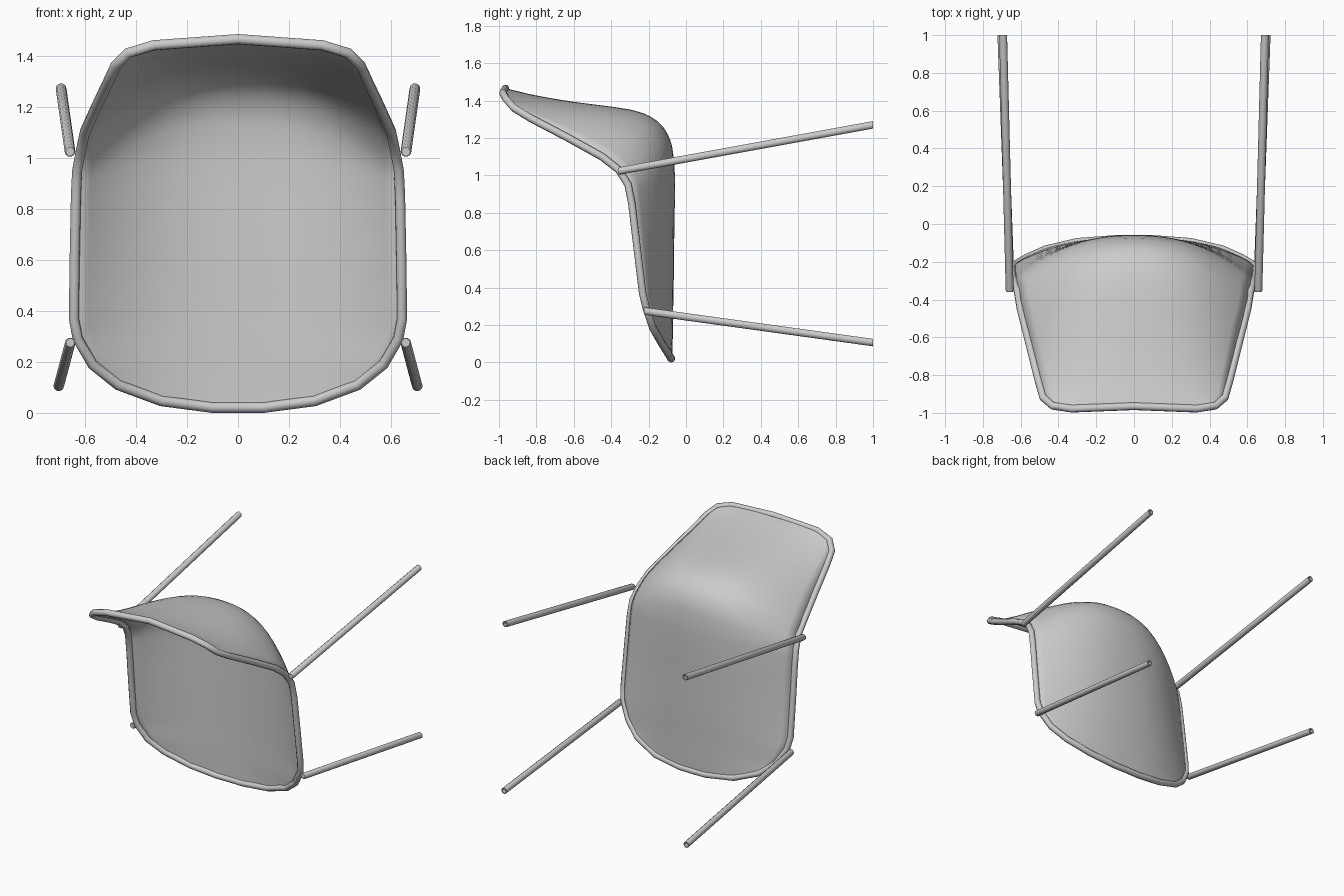
import bpy, bmesh, math
from mathutils import Vector

if "Cube" in bpy.data.objects:
    bpy.data.objects.remove(bpy.data.objects["Cube"])

# Half of the rim, from front centre round to the top of the back
RIM = [(0, -.078, .021), (.1, -.08, .021), (.3, -.095, .047), (.47, -.135, .11),
       (.57, -.18, .19), (.628, -.213, .29), (.643, -.232, .37), (.64, -.26, .6),
       (.635, -.29, .85), (.63, -.31, .95), (.615, -.36, 1.03), (.60, -.45, 1.10),
       (.555, -.63, 1.2), (.505, -.83, 1.305), (.48, -.92, 1.36), (.43, -.963, 1.41),
       (.33, -.978, 1.44), (0, -.965, 1.464)]
# Centre line (y, z) paired with each rim point
MID = [(-.078, .021), (-.078, .026), (-.077, .055), (-.076, .11), (-.075, .2), (-.073, .31),
       (-.071, .4), (-.068, .65), (-.064, .95), (-.07, 1.08), (-.09, 1.19), (-.155, 1.285),
       (-.29, 1.345), (-.6, 1.388), (-.8, 1.422), (-.9, 1.445), (-.945, 1.456), (-.965, 1.464)]
TUBE = .021


def finish(name, bm, angle=40):
    mesh = bpy.data.meshes.new(name)
    bmesh.ops.recalc_face_normals(bm, faces=bm.faces)
    bm.to_mesh(mesh)
    bm.free()
    ob = bpy.data.objects.new(name, mesh)
    bpy.context.collection.objects.link(ob)
    smooth(ob, angle)
    return ob


def smooth(ob, angle):
    bpy.ops.object.select_all(action='DESELECT')
    ob.select_set(True)
    bpy.context.view_layer.objects.active = ob
    bpy.ops.object.shade_smooth_by_angle(angle=math.radians(angle))


def resample(pts, n):
    """Catmull-Rom subdivision with n steps per span."""
    p = [Vector(q) for q in pts]
    p = [2 * p[0] - p[1]] + p + [2 * p[-1] - p[-2]]
    out = []
    for a, b, c, d in zip(p, p[1:], p[2:], p[3:]):
        for k in range(n):
            t = k / n
            out.append(.5 * (2 * b + (c - a) * t + (2 * a - 5 * b + 4 * c - d) * t**2
                             + (3 * b - a - 3 * c + d) * t**3))
    return out + [p[-2]]


# Shell: bowed cross rows between the two sides of the rim
COLS = 24
bm = bmesh.new()
rows = []
for r, m in zip(resample(RIM, 3), resample([(0, *q) for q in MID], 3)):
    row = []
    for i in range(COLS + 1):
        u = 2 * i / COLS - 1
        w = abs(u) ** 2.3
        row.append(bm.verts.new((u * r.x, m.y + (r.y - m.y) * w, m.z + (r.z - m.z) * w)))
    rows.append(row)
for a, b in zip(rows, rows[1:]):
    for i in range(COLS):
        bm.faces.new((a[i], a[i + 1], b[i + 1], b[i]))
bmesh.ops.remove_doubles(bm, verts=bm.verts, dist=.0005)
shell = finish("seat_shell", bm, 60)
sol = shell.modifiers.new("thickness", 'SOLIDIFY')
sol.thickness, sol.offset = .01, 0

# Rim: round tube along the shell edge
cu = bpy.data.curves.new("rim", 'CURVE')
cu.dimensions = '3D'
cu.bevel_depth, cu.bevel_resolution = TUBE, 2
loop = RIM + [(-x, y, z) for x, y, z in RIM[-2:0:-1]]
sp = cu.splines.new('POLY')
sp.points.add(len(loop) - 1)
for pt, co in zip(sp.points, loop):
    pt.co = (*co, 1)
sp.use_cyclic_u = True
rim = bpy.data.objects.new("seat_rim", cu)
bpy.context.collection.objects.link(rim)
rim.select_set(True)
bpy.context.view_layer.objects.active = rim
bpy.ops.object.select_all(action='DESELECT')
rim.select_set(True)
bpy.ops.object.convert(target='MESH')
smooth(rim, 50)


# Legs: tubes with a hollow foot
def leg(name, start, end, sides=10):
    a, b = Vector(start), Vector(end)
    bm = bmesh.new()
    rings = []
    for t, r in ((0, .8), (.006, 1), (1, 1), (1, .65), (.96, .65)):
        c = a.lerp(b, t)
        rings.append([bm.verts.new(c + Vector((math.cos(k * math.tau / sides), 0,
                      math.sin(k * math.tau / sides))) * TUBE * r) for k in range(sides)])
    for p, q in zip(rings, rings[1:]):
        for k in range(sides):
            j = (k + 1) % sides
            bm.faces.new((p[k], p[j], q[j], q[k]))
    bm.faces.new(rings[0])
    bm.faces.new(rings[-1])
    finish(name, bm)


for side, s in (("left", -1), ("right", 1)):
    leg("back_leg_" + side, (s * .658, -.36, 1.023), (s * .693, 1, 1.27))
    leg("front_leg_" + side, (s * .657, -.225, .275), (s * .702, 1, .106))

TASK GOAL – Some lines of the records may contain the string "name". State how many do, as a number alone.

RESULT OF THIS EXERCISE – 5